Saved entries:

+++

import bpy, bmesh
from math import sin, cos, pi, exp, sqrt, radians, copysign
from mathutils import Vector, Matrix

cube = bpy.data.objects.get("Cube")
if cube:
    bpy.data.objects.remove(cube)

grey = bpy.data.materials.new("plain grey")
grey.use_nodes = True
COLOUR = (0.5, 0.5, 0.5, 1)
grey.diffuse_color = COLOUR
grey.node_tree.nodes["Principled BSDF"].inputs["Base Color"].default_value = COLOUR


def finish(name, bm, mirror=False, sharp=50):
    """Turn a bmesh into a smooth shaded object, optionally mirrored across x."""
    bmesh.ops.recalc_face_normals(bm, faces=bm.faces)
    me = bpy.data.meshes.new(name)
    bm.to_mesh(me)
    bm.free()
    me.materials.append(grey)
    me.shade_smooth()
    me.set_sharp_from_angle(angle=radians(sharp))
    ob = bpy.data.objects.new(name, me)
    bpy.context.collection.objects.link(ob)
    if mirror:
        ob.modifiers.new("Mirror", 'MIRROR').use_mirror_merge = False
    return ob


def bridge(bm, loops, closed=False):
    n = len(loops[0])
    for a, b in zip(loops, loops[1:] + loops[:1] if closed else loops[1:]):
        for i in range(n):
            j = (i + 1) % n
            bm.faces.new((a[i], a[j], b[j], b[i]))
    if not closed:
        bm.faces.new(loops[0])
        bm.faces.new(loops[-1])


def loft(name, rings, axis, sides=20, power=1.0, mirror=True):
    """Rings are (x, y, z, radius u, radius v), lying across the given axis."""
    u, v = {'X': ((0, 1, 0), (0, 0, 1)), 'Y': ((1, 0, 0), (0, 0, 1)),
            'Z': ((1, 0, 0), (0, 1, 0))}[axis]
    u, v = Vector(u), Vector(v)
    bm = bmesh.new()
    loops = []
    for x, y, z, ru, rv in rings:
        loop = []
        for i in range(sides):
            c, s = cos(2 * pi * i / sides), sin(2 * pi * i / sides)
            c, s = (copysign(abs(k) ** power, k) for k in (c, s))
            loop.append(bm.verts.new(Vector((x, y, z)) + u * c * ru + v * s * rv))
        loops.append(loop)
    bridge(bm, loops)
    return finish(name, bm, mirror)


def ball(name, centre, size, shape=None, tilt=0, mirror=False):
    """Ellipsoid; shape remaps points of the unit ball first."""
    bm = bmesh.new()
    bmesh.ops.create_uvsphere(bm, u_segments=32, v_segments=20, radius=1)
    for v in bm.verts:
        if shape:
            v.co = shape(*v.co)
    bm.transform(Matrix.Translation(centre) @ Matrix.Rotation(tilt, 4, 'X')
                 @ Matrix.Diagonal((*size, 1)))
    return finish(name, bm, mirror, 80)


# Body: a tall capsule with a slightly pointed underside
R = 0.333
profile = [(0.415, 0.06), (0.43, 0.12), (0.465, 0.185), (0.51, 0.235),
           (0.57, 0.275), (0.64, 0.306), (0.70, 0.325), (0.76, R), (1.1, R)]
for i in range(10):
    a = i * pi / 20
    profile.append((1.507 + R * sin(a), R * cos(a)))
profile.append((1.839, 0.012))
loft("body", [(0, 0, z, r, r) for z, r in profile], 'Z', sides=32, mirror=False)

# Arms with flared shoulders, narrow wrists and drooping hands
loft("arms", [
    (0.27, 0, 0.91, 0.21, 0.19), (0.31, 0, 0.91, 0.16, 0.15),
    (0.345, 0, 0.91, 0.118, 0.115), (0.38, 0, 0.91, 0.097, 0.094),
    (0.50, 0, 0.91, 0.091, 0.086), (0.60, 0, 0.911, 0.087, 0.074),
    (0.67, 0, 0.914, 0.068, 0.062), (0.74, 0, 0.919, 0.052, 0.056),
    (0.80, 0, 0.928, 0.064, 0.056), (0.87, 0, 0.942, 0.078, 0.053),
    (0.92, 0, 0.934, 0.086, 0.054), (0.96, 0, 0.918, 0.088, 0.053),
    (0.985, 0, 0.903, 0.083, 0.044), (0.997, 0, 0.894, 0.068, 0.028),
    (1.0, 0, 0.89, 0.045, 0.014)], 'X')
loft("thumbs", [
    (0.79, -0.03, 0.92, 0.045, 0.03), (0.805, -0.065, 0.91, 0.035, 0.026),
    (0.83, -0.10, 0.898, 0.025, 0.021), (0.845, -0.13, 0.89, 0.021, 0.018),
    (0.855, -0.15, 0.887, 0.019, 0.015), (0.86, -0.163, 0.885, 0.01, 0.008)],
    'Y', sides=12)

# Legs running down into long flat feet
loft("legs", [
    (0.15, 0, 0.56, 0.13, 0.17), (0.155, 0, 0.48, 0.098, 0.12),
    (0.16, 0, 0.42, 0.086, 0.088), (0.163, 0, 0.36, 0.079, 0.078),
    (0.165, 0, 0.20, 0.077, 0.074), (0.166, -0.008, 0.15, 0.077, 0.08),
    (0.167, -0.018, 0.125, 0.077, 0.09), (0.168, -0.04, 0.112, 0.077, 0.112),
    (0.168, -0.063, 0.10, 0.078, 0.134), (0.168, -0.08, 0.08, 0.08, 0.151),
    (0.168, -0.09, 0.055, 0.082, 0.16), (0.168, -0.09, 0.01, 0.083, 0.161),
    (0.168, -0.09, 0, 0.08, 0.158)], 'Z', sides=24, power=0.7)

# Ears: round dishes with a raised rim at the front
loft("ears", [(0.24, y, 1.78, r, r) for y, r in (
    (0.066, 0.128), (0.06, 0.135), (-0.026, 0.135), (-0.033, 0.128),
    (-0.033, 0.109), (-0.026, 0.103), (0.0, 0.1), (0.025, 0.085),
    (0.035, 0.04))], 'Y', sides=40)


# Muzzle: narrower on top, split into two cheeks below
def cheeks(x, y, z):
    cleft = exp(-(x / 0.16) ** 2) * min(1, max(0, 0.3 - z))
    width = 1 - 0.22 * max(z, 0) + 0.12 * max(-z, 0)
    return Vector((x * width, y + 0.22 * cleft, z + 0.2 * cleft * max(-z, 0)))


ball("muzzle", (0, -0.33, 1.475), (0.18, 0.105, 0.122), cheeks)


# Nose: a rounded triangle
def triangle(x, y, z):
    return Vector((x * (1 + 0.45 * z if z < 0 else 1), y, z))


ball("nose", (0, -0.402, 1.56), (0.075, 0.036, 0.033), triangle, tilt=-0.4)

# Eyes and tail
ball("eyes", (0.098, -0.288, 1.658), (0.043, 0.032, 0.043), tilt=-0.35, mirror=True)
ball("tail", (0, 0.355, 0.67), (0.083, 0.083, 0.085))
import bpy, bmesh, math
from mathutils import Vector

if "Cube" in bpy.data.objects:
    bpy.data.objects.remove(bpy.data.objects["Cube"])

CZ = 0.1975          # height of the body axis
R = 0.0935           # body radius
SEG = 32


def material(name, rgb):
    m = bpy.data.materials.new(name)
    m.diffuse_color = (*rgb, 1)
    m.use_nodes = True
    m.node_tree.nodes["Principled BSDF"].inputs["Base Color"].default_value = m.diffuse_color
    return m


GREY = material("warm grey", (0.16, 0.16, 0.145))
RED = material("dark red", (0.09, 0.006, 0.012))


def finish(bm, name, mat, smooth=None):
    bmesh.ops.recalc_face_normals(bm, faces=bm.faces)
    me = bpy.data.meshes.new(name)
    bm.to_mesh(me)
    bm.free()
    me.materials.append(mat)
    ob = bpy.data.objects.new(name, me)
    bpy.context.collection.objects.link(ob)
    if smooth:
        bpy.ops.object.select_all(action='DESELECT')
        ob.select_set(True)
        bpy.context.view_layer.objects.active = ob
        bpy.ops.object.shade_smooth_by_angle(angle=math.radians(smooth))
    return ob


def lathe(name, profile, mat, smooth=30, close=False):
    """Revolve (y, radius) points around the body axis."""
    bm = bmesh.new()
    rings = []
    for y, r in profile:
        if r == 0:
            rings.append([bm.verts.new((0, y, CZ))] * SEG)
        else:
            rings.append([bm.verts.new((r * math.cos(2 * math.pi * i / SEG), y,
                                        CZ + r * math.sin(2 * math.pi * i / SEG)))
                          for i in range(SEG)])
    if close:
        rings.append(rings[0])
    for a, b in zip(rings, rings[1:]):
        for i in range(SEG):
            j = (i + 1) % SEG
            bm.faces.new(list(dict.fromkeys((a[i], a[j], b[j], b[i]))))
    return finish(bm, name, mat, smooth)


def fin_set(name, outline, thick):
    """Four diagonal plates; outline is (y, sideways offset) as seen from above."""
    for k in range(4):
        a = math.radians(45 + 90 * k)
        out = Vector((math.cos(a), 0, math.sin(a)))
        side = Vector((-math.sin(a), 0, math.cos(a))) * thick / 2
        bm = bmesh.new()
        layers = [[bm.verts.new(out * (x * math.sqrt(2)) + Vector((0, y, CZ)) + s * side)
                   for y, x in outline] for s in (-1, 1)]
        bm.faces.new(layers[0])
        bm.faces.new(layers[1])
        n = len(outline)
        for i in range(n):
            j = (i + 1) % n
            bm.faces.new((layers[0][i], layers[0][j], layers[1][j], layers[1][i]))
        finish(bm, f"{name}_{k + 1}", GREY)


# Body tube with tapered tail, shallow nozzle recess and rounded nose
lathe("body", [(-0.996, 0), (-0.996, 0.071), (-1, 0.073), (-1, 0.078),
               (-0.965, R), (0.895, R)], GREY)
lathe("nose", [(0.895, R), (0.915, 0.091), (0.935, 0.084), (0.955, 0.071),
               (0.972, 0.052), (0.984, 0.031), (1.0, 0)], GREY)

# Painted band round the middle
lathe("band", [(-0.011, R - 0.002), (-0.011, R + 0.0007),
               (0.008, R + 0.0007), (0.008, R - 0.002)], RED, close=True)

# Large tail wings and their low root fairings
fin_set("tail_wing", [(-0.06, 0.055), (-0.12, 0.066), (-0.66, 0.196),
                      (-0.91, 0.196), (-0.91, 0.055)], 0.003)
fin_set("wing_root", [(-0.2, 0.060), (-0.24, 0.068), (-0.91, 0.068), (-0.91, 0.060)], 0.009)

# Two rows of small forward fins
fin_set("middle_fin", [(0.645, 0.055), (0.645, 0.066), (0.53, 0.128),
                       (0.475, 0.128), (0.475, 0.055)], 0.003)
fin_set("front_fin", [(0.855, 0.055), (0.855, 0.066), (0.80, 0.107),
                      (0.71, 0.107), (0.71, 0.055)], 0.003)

+++

### Problem description
There is a line with "m = bpy.data.materials.new(name)" and a line with "(0.16, 0.16, 0.145))" above. Copy exactly those two lines and all lines between them, with nothing else.

### Written response
    m = bpy.data.materials.new(name)
    m.diffuse_color = (*rgb, 1)
    m.use_nodes = True
    m.node_tree.nodes["Principled BSDF"].inputs["Base Color"].default_value = m.diffuse_color
    return m


GREY = material("warm grey", (0.16, 0.16, 0.145))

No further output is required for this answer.